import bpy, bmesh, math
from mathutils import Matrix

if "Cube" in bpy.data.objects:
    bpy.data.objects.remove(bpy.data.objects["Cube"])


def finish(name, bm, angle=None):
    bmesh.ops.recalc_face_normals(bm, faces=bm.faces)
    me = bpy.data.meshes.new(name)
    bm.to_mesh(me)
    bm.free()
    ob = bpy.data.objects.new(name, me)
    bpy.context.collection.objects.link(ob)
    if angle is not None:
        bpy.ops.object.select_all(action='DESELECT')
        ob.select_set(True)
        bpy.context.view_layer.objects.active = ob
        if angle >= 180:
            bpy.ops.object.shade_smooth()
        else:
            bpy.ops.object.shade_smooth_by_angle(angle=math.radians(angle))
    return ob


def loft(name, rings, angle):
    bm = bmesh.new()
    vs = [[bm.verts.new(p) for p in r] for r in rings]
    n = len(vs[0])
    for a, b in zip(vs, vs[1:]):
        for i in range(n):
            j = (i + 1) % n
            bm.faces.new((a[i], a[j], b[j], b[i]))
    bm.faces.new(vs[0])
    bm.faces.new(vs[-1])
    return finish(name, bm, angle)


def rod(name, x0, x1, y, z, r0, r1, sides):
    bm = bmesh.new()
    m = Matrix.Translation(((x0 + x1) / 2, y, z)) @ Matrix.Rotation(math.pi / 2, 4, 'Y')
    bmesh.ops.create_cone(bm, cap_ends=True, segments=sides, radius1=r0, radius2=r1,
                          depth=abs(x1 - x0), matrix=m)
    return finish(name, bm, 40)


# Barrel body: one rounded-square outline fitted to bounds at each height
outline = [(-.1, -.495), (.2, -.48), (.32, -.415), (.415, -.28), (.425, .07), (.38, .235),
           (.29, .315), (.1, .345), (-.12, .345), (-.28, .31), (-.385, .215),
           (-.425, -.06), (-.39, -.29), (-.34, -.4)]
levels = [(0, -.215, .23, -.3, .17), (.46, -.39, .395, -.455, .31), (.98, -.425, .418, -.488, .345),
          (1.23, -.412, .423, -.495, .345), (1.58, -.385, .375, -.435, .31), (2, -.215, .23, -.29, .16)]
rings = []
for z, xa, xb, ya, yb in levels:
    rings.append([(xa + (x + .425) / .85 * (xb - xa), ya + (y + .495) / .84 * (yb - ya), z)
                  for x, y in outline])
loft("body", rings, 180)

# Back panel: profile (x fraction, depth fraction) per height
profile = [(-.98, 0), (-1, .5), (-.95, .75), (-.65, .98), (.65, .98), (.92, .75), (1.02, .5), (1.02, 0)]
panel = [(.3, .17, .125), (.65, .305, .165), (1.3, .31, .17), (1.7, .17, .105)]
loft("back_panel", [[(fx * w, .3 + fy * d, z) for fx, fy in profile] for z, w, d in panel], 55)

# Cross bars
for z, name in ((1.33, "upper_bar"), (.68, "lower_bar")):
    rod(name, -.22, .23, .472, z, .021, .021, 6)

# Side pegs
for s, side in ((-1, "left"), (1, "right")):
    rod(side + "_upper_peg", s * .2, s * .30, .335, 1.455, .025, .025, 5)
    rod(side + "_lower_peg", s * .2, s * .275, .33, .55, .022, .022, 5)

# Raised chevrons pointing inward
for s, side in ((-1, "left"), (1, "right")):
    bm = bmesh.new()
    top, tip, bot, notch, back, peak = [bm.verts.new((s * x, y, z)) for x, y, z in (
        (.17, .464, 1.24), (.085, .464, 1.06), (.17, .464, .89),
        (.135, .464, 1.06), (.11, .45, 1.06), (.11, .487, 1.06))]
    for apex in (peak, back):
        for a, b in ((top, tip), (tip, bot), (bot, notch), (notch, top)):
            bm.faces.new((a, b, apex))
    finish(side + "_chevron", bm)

■ ■ ■

→ **Work request**
Report how many lines in the listing above include the word "angle". Give nothing but the number.

→ **Response below**
6